So there you are, with a thorough understanding of the client’s business, done with a detailed keyword research, having a complete campaign structure ready with highly targeted keywords, nice and creative ad texts, but… You don’t seem to have any clue how to utilize that budget your client allocated to your PPC marketing. You are not sure, if the budget is more or less than you require achieving the target number of conversion and how to use it strategically, judiciously and yet creatively. Worry not! Following are ways to help you plan the budget allocation and effective utilization.
1. Prioritize the Marketing Goals
As always, going back to basics. Decide what marketing goal is priority for your clients. Whether your goal is to generate inquiry calls to your client’s business or you want to generate the traffic to your client’s website. Deciding the priority can simplify your confusion as to which campaign should be allocated more budget and which campaign be allocated less. If your goal is to drive app installs, you can quickly decide to allocate the budget to UAC campaigns and not any other campaign type. This way you can allocate separate budget to separate conversion goal based campaigns.
2. Acquisition verses Retention
This is another way to decide your budget strategy. Fundamentally any business should retain a once acquired customer. Customer retention not only helps your business to increase the customer lifetime value, but also saves your cost of acquiring a new customer from scratch. A strategy will help you allocate budget in proportion to how much new customer acquisitions you are targeting and how much existing customers you intend to retain. In case of PPC campaigns, remarketing happen to be the best campaigns for customer retention. You can then decide how much do you want to spend on targeting the existing customers with special offers and how much you want to spend to acquire a fresh customer.

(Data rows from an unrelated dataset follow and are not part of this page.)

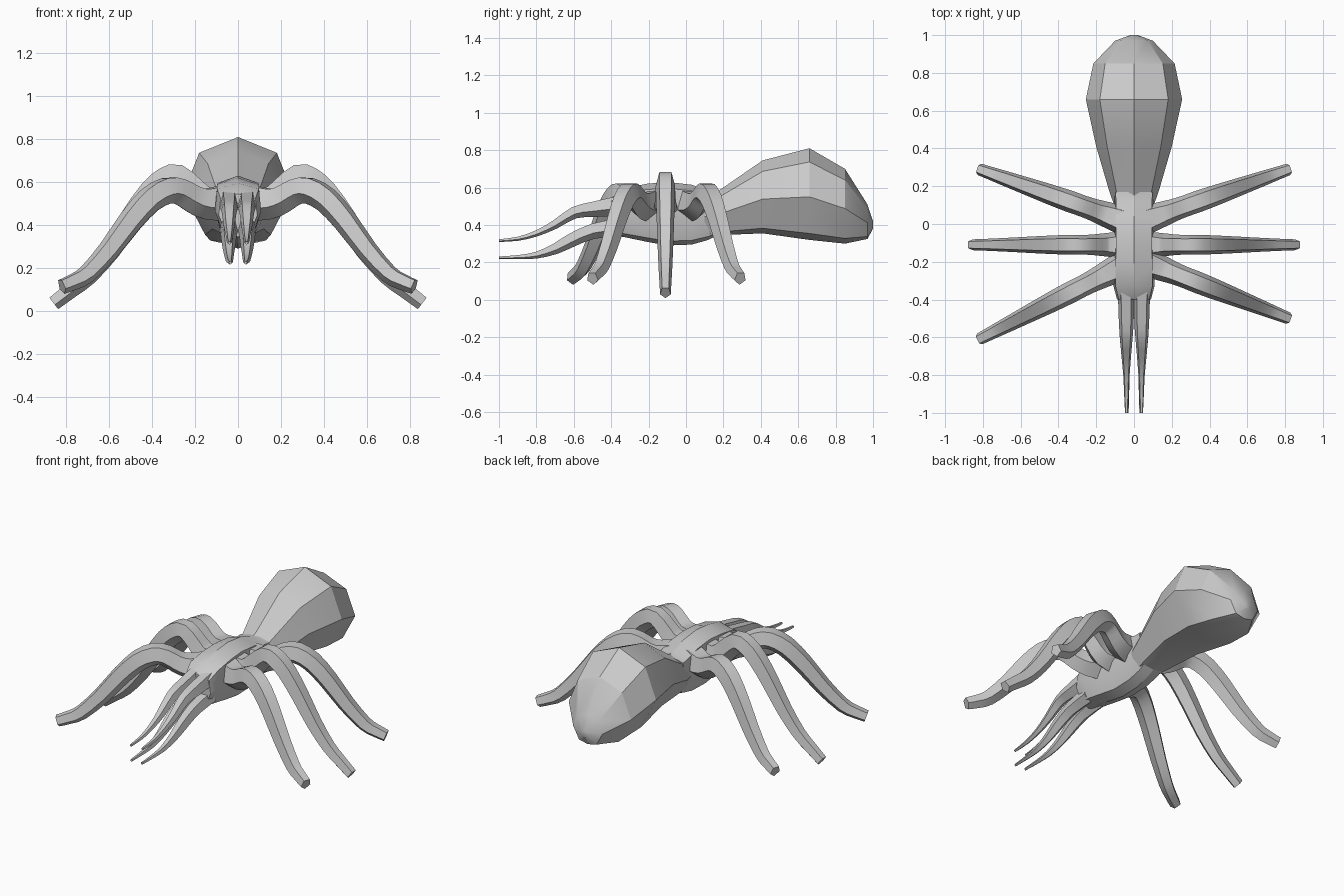
import bpy, bmesh, math
from mathutils import Vector

if "Cube" in bpy.data.objects:
    bpy.data.objects.remove(bpy.data.objects["Cube"])


def loft(name, rings, angle):
    """Skin a list of equal-length vertex rings and cap both ends."""
    bm = bmesh.new()
    loops = [[bm.verts.new(p) for p in ring] for ring in rings]
    n = len(loops[0])
    for a, b in zip(loops, loops[1:]):
        for i in range(n):
            j = (i + 1) % n
            bm.faces.new((a[i], a[j], b[j], b[i]))
    bm.faces.new(loops[0])
    bm.faces.new(loops[-1])
    bmesh.ops.recalc_face_normals(bm, faces=bm.faces)
    mesh = bpy.data.meshes.new(name)
    bm.to_mesh(mesh)
    bm.free()
    obj = bpy.data.objects.new(name, mesh)
    bpy.context.collection.objects.link(obj)
    bpy.ops.object.select_all(action='DESELECT')
    obj.select_set(True)
    bpy.context.view_layer.objects.active = obj
    bpy.ops.object.shade_smooth_by_angle(angle=math.radians(angle))
    return obj


def body(name, sections, shoulder, mid, low, angle):
    """Eight-sided sections: y, bottom, top, half width."""
    rings = []
    for y, b, t, w in sections:
        half = [(shoulder[0] * w, shoulder[1]), (w, mid), (low[0] * w, low[1])]
        prof = [(0, 1)] + half + [(0, 0)] + [(-x, f) for x, f in reversed(half)]
        rings.append([(x, y, b + f * (t - b)) for x, f in prof])
    return loft(name, rings, angle)


def refine(rows):
    """Insert a smooth midpoint between neighbouring rows of numbers."""
    out = []
    for i in range(len(rows) - 1):
        a, b = rows[max(i - 1, 0)], rows[i]
        c, d = rows[i + 1], rows[min(i + 2, len(rows) - 1)]
        out += [b, tuple((9 * (q + r) - p - s) / 16 for p, q, r, s in zip(a, b, c, d))]
    return out + [rows[-1]]


def tube(name, rows, sides=5):
    """Sweep a polygon, point down; rows are x, y, z, half width, half height."""
    rows = refine(rows)
    pts = [Vector(r[:3]) for r in rows]
    rings = []
    for i, p in enumerate(pts):
        tan = (pts[min(i + 1, len(pts) - 1)] - pts[max(i - 1, 0)]).normalized()
        side = tan.cross(Vector((0, 0, 1))).normalized()
        up = side.cross(tan)
        rw, rh = rows[i][3:]
        ring = []
        for k in range(sides):
            a = 2 * math.pi * k / sides
            ring.append(p + side * rw * math.sin(a) - up * rh * math.cos(a))
        rings.append(ring)
    return loft(name, rings, 45)


# Abdomen
body("abdomen", [(0.10, .335, .57, .105), (0.17, .345, .58, .13),
                 (0.41, .355, .745, .20), (0.66, .32, .81, .255),
                 (0.85, .30, .70, .215), (0.97, .325, .51, .10),
                 (1.00, .38, .42, .02)],
     (0.71, 0.85), 0.47, (0.6, 0.07), 27)

# Thorax and head
body("thorax", [(-0.40, .345, .545, .09), (-0.33, .335, .595, .108),
                (-0.21, .31, .62, .108), (-0.10, .29, .63, .105),
                (0.03, .295, .615, .105), (0.12, .32, .58, .105),
                (0.17, .345, .575, .11)],
     (0.9, 0.9), 0.5, (0.6, 0.07), 27)

# Legs: side profiles (x, z), then root y and tip y for each leg
high = [(.06, .51), (.15, .515), (.21, .57), (.28, .63), (.34, .615), (.41, .555),
        (.50, .435), (.60, .285), (.70, .165), (.78, .10), (.86, .038)]
low = [(.06, .51), (.15, .505), (.21, .525), (.27, .56), (.33, .565), (.41, .52),
       (.50, .42), (.60, .285), (.70, .175), (.76, .14), (.82, .115)]
radii = [.092, .078, .069, .066, .067, .065, .06, .053, .046, .041, .037]
legs = [("front_leg_left", low, -1, -.22, -.61, .9),
        ("front_leg_right", low, 1, -.20, -.50, .9),
        ("middle_leg_left", high, -1, -.11, -.11, .82),
        ("middle_leg_right", high, 1, -.11, -.11, .82),
        ("rear_leg_left", low, -1, .02, .29, .9),
        ("rear_leg_right", low, 1, .02, .29, .9)]
for name, prof, s, y0, y1, wide in legs:
    span = prof[-1][0] - prof[0][0]
    tube(name, [(s * x, y0 + (y1 - y0) * (x - prof[0][0]) / span, z, r * wide, r)
                for (x, z), r in zip(prof, radii)])

# Feelers: x, y, z, half width, half height
upper = [(.042, -.34, .51, .046, .06), (.041, -.50, .487, .042, .045),
         (.041, -.60, .468, .036, .035), (.041, -.70, .405, .027, .026),
         (.040, -.80, .356, .018, .018), (.040, -.90, .327, .013, .012),
         (.040, -1.0, .317, .008, .008)]
lower = [(.042, -.34, .395, .046, .055), (.043, -.50, .37, .040, .045),
         (.043, -.62, .318, .033, .040), (.042, -.70, .275, .025, .032),
         (.040, -.80, .24, .018, .020), (.038, -.90, .229, .013, .012),
         (.036, -1.0, .225, .008, .008)]
for label, rows in (("upper", upper), ("lower", lower)):
    for side, s in (("left", -1), ("right", 1)):
        tube(f"{label}_feeler_{side}", [(s * r[0],) + r[1:] for r in rows])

3. Brand and Non-brand
In case of paid search marketing, it is advised to run brand campaigns, depending on your overall budget and scale of the client. Brand campaign is nothing but campaign targeting the brand related search queries. As we can expect a higher relevancy and less cost per click for these campaigns, it is best to capture these search queries which otherwise potentially will be targeted by your competitor. When it comes to allocating budget for such campaigns, you should allocate the budget such that search impression share for brand related keywords is above 90%. As for non brand campaigns, larger portion of budget should be allocated to campaigns with most generic keywords which generate majority of your web traffic and provide satisfactory conversion rate.
4. Review the Daily Spend Rate
This is PPC 101, but still no harm in reiterating. The primary goal of your PPC search or display campaign is to generate traffic to your website (For campaigns with conversion goals to be completed on website) as a penultimate step to conversion goal completion. Hence it is imperative that you keep a tab on how much percentage of your daily budget is utilized. Businesses for which a high search query volume is available, this shouldn’t be a worry (For on demand services, seasonal services like insurance, jobs, etc.). For businesses providing niche services, generating clicks should take some time and hence they should maintain a sufficient daily budget and also keep the keywords bids high enough to achieve a healthy daily click volume.
On the other hand watching daily spends also ensures that you do not end up overspending. The last thing you want is the email from a client demanding explanation, why you spent the budget more than it was allocated to you.
5. Take Help of Estimates But Don’t Take Them as Final Word
You may have seen the message "Limited by budget" in front of your campaign name:
Yes, this is not so uncommon to see Adwords telling your campaign is limited by budget. Adwords will also show you the estimated clicks that you may get for slabs of additional budget you allocate to the campaign. You can use these estimations to decide if your budget needs to up or not. This estimation, although good enough from data point of view, is designed for you to spend more on the advertisement and not necessarily aimed at better conversion rate. It is advisable to maintain your campaigns above a minimum acceptable budget, especially the brand campaigns.
6. Shared Budget Strategy
If you were not aware of this option provided by Adwords already, this comes as a happy relief to you if you don’t know how much budget to allocate to which campaigns. Adwords allows you to allocate a common budget to cluster of two or more campaigns. This not only allows you to pool the budget but relieves you of pain to monitor daily budgets for each campaign. This is most useful if you are running large number of campaigns and wish to efficiently manage the budget.
You can share the budget between multiple campaigns based on your budget strategy. For instance, if your client has given you some budget for fresh acquisition and rest for remarketing or retention, you can club the remarketing campaigns together under one common budget and do the same for fresh acquisition campaigns. Similarly you can make the clusters of same campaign types such as search, display, UAC etc.
Budget happens to be one very critical point of discussion with your client and it is entirely in PPC manager’s hands how creatively he/she utilizes the budget for best possible returns. The above tips surely will help you define your budget strategy best fir for your goals.